__WHAT IS EXPECTED__
Gather all lines in the entries that include the word "list".

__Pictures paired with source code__
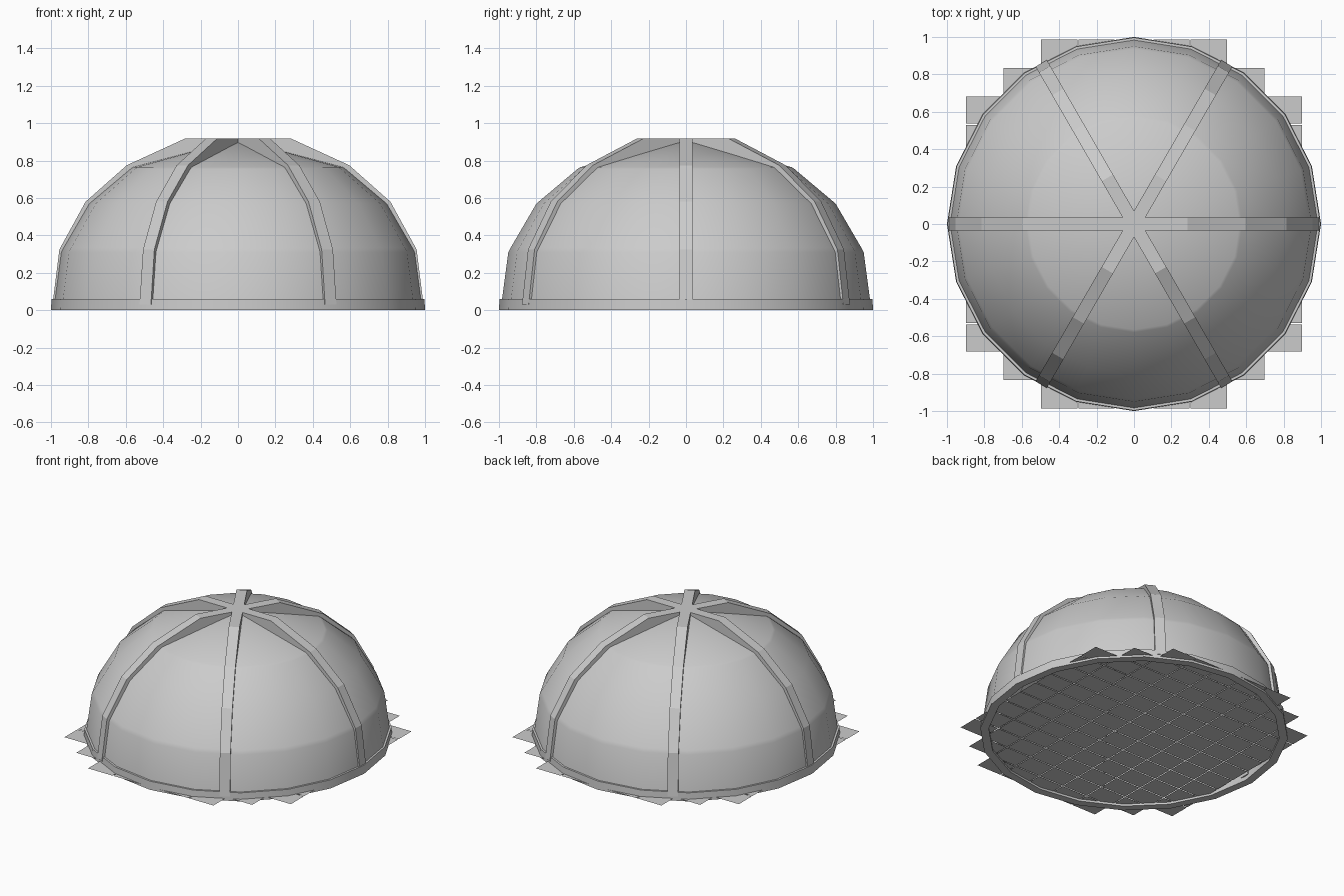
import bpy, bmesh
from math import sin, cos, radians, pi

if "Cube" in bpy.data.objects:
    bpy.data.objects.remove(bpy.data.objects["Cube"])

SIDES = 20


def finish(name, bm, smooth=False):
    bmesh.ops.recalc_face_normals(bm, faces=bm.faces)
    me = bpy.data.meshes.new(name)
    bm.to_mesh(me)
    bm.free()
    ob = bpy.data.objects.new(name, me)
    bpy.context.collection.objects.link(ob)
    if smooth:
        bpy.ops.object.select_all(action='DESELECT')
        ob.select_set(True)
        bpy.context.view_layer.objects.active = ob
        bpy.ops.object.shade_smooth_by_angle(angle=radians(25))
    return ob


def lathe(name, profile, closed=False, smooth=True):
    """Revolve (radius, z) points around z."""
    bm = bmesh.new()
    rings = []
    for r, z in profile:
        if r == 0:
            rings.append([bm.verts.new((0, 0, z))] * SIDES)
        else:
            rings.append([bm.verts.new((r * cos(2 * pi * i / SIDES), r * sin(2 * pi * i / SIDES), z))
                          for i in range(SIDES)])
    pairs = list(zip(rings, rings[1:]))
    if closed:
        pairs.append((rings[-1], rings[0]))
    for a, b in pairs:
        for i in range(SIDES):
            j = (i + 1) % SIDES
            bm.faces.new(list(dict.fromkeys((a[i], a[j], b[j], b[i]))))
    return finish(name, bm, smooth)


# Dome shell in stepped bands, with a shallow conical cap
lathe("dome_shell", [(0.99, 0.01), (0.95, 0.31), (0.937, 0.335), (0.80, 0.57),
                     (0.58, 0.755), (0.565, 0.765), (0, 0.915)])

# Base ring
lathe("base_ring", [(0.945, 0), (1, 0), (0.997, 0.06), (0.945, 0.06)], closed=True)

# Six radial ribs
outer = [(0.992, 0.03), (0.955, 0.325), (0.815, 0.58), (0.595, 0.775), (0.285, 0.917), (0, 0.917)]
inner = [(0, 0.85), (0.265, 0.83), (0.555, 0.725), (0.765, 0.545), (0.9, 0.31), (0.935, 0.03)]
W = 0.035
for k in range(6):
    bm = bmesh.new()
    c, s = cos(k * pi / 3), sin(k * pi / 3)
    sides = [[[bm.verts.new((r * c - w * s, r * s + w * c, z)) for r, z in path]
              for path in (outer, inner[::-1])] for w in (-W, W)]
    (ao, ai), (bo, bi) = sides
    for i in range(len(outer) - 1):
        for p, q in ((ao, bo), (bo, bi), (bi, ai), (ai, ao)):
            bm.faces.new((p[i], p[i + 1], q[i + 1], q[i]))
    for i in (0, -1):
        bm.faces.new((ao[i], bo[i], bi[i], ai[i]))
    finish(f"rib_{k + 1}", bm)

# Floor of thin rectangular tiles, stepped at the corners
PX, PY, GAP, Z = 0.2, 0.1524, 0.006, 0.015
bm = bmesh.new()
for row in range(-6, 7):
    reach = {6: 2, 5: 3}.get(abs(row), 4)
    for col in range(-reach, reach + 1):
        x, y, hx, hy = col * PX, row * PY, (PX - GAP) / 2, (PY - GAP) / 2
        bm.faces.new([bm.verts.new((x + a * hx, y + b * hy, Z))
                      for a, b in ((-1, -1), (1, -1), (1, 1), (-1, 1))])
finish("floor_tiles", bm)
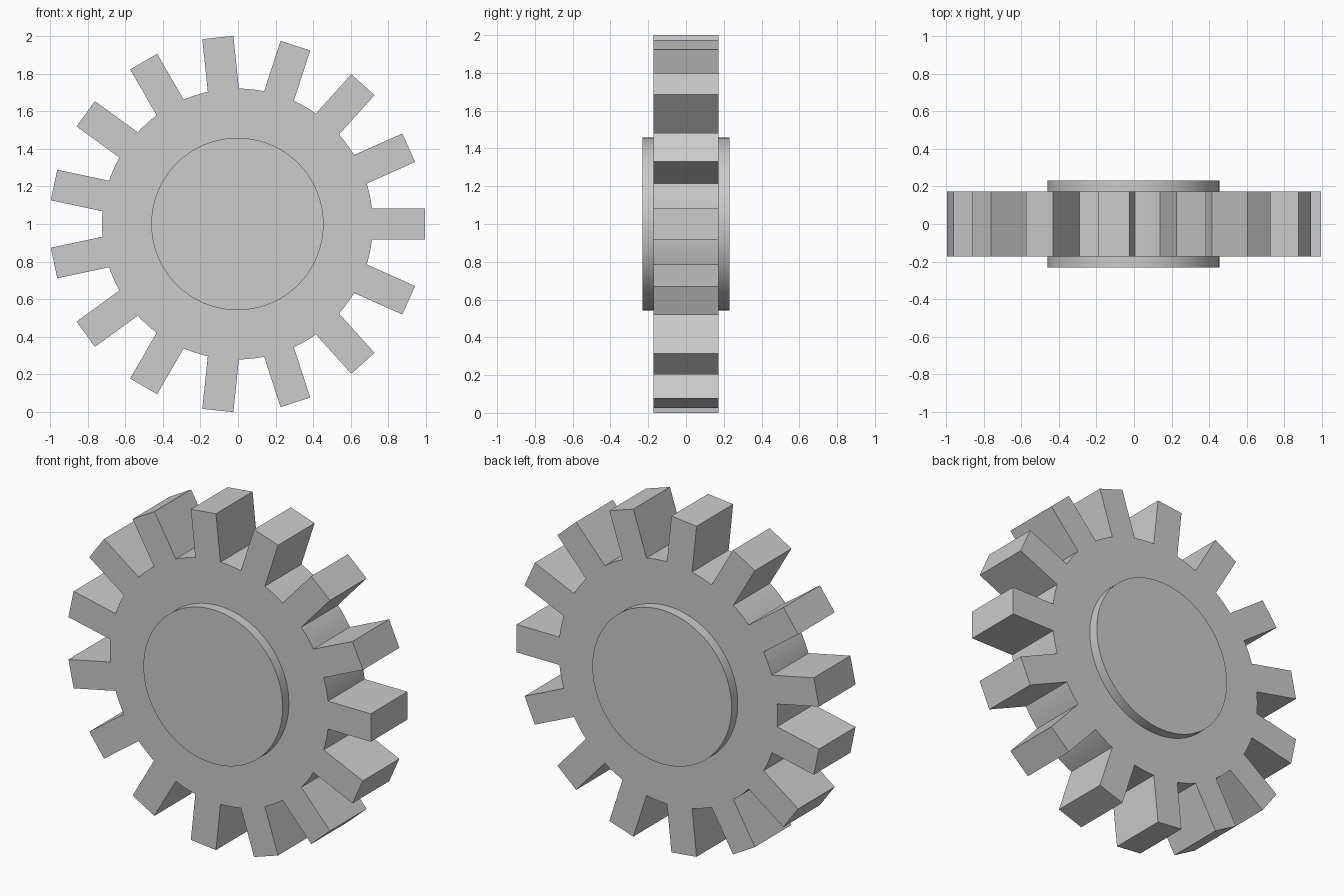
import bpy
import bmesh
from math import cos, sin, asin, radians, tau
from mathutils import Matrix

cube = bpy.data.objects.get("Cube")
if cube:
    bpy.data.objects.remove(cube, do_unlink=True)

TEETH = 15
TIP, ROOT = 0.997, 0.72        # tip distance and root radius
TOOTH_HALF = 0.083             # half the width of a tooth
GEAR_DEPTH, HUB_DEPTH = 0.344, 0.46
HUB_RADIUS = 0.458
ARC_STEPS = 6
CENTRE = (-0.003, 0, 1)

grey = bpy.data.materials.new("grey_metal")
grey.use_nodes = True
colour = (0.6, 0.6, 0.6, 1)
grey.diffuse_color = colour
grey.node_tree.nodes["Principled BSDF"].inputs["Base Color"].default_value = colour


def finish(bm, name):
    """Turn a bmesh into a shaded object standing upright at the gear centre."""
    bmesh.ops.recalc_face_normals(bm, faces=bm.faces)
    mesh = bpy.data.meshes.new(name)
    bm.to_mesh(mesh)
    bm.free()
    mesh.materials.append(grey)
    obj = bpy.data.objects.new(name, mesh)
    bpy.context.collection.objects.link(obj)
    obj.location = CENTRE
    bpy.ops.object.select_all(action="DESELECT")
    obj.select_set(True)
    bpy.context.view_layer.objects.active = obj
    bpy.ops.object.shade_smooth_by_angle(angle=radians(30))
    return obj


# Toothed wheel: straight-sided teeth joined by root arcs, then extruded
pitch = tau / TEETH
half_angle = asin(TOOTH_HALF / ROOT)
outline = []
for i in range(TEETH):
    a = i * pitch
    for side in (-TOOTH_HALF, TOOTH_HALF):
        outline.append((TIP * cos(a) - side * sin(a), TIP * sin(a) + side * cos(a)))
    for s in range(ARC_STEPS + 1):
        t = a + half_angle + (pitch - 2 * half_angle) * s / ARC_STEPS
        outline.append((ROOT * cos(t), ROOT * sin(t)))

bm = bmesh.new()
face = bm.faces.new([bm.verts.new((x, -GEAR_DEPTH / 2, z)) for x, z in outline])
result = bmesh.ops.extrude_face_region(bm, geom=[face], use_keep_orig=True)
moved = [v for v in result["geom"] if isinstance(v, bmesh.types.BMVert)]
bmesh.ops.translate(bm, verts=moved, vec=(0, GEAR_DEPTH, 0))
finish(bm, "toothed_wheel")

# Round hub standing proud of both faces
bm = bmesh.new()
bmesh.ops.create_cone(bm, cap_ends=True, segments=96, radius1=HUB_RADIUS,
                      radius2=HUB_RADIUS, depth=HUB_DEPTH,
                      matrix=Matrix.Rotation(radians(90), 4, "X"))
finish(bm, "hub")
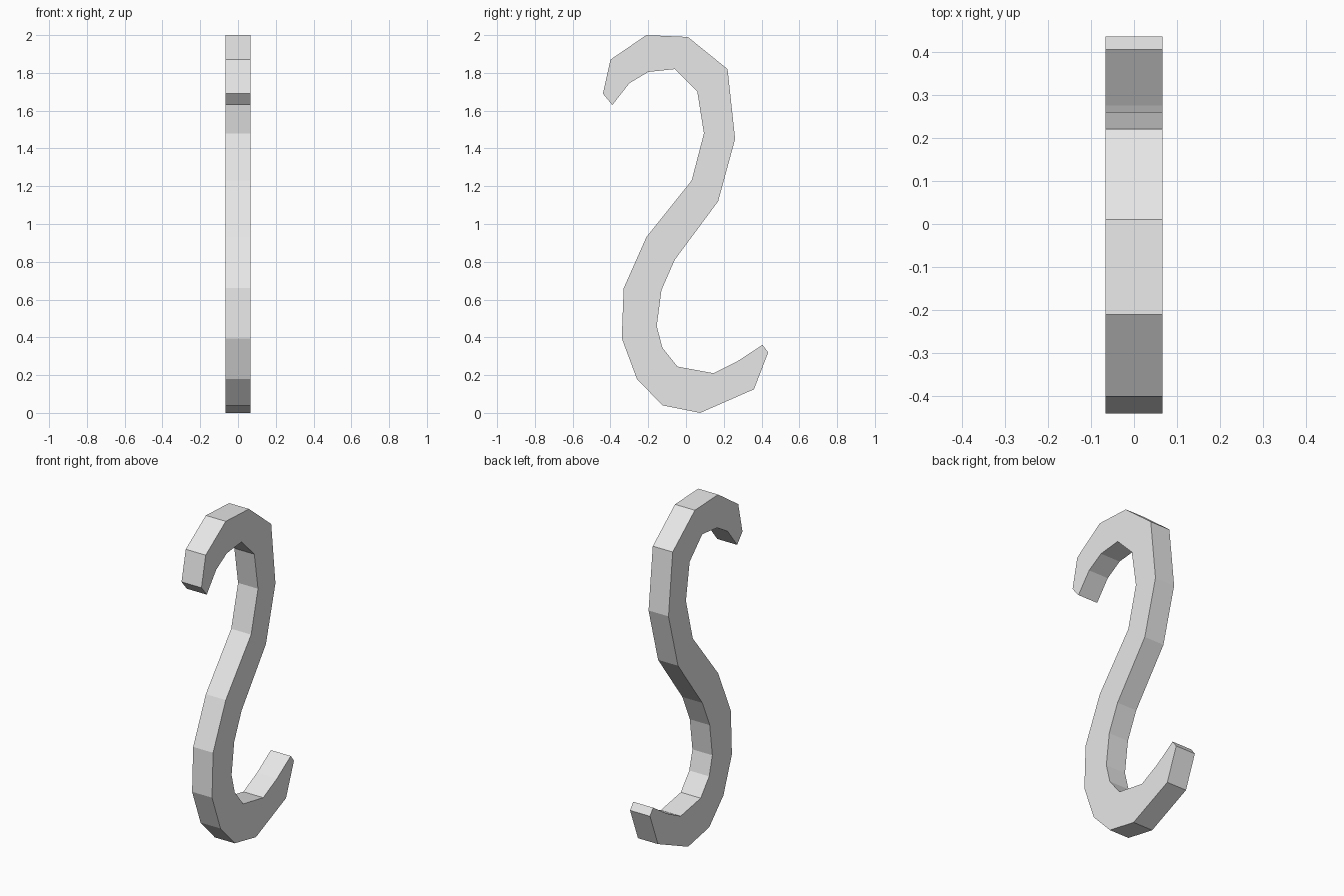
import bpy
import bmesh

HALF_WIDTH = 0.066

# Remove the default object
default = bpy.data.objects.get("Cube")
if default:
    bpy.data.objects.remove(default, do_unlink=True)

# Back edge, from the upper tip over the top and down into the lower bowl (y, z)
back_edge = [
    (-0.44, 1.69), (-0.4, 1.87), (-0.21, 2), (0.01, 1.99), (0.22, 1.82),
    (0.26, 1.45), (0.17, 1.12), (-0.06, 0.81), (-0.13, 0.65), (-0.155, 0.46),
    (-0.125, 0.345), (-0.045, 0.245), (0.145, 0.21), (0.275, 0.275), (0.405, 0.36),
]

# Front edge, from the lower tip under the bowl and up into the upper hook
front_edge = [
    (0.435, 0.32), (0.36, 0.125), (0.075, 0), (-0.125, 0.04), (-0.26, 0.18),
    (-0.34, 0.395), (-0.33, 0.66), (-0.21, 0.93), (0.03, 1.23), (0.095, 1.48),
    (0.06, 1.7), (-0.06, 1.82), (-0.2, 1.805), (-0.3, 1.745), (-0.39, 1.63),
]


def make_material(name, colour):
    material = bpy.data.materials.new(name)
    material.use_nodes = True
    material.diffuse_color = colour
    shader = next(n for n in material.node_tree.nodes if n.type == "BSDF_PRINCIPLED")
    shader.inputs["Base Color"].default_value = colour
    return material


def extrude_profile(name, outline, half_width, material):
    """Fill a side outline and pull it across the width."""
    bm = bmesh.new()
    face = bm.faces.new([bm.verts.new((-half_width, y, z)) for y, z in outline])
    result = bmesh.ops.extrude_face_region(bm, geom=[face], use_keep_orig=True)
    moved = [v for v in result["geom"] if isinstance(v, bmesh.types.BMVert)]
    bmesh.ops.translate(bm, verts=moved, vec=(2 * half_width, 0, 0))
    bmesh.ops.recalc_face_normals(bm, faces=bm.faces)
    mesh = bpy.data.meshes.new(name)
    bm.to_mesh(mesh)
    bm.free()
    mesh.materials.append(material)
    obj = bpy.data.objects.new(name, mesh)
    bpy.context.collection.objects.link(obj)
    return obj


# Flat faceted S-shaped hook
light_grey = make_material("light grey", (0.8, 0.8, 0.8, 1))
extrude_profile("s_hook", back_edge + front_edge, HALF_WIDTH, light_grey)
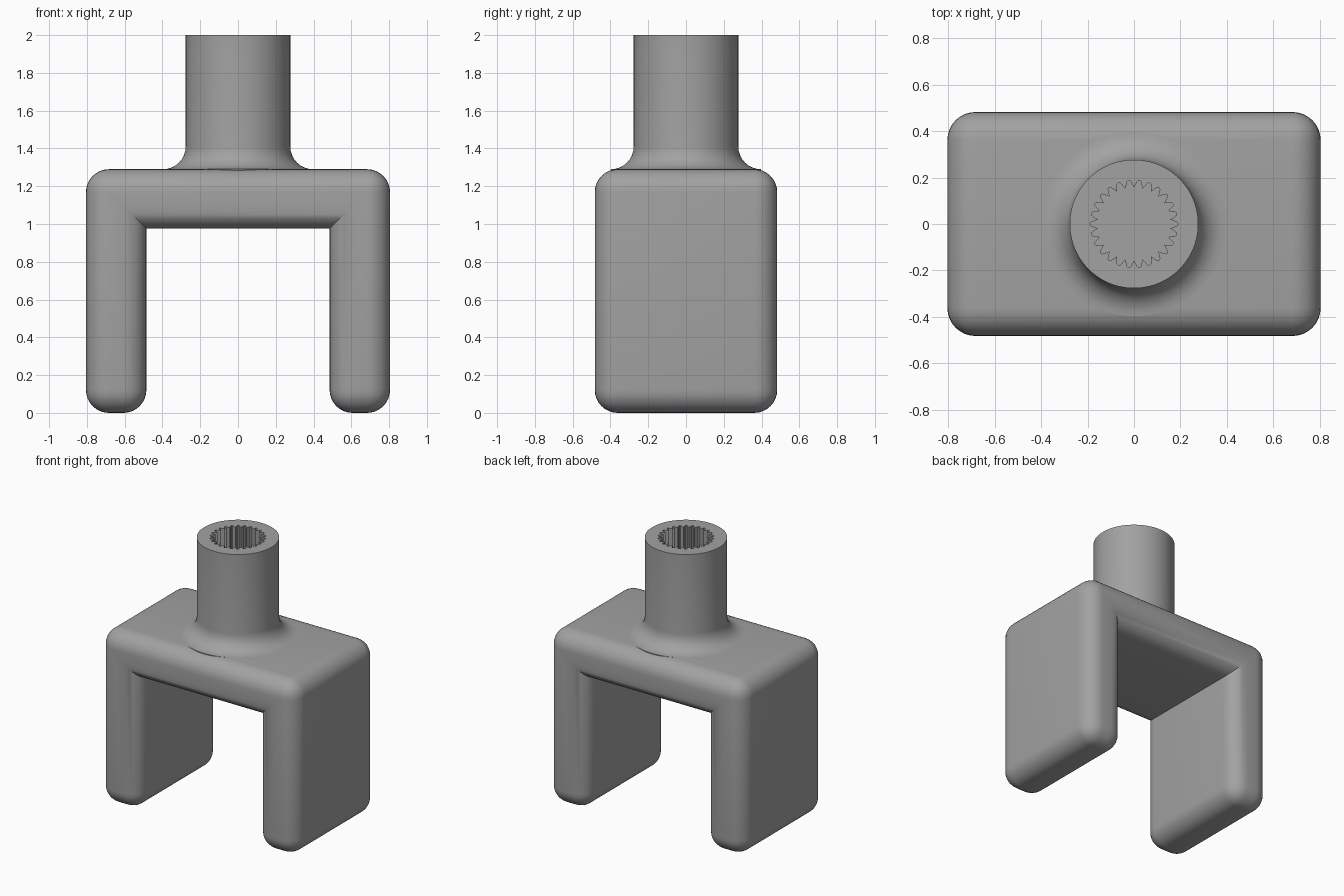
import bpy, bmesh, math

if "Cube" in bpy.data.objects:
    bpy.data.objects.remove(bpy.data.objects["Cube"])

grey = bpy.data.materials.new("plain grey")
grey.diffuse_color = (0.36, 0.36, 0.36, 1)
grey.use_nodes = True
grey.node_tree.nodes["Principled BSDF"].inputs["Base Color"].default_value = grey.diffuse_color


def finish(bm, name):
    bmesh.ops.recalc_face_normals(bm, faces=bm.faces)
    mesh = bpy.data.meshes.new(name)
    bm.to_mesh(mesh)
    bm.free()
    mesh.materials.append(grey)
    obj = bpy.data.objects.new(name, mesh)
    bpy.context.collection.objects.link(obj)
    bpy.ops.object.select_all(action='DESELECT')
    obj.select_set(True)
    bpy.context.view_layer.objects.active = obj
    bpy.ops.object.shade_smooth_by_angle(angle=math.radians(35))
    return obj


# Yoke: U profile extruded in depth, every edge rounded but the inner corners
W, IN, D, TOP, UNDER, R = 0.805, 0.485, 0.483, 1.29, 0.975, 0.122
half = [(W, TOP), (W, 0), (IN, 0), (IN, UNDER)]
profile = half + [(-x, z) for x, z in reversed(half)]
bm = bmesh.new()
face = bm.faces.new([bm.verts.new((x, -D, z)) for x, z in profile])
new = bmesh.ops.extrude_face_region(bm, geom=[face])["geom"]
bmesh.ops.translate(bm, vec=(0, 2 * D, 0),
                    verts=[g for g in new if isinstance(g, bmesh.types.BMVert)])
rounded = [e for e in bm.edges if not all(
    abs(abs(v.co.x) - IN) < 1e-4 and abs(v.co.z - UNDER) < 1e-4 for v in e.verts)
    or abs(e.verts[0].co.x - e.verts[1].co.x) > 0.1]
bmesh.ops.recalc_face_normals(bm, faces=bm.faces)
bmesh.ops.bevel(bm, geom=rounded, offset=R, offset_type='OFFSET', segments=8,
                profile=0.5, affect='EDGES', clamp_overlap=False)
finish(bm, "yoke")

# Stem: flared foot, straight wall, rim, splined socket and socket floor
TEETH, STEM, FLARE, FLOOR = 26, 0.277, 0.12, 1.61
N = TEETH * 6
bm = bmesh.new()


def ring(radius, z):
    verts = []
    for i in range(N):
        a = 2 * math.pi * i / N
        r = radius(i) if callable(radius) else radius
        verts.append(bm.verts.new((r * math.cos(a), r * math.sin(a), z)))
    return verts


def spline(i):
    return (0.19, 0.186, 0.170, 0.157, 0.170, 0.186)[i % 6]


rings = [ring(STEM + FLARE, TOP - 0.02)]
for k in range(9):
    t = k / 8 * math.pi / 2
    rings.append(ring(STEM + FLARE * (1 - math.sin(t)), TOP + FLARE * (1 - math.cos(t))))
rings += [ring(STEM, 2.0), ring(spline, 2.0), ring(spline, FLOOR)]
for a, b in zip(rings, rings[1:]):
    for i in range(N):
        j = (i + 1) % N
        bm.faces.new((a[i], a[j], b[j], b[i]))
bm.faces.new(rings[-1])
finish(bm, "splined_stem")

__OUTPUT OF THE TASK__
    pairs = list(zip(rings, rings[1:]))
            bm.faces.new(list(dict.fromkeys((a[i], a[j], b[j], b[i]))))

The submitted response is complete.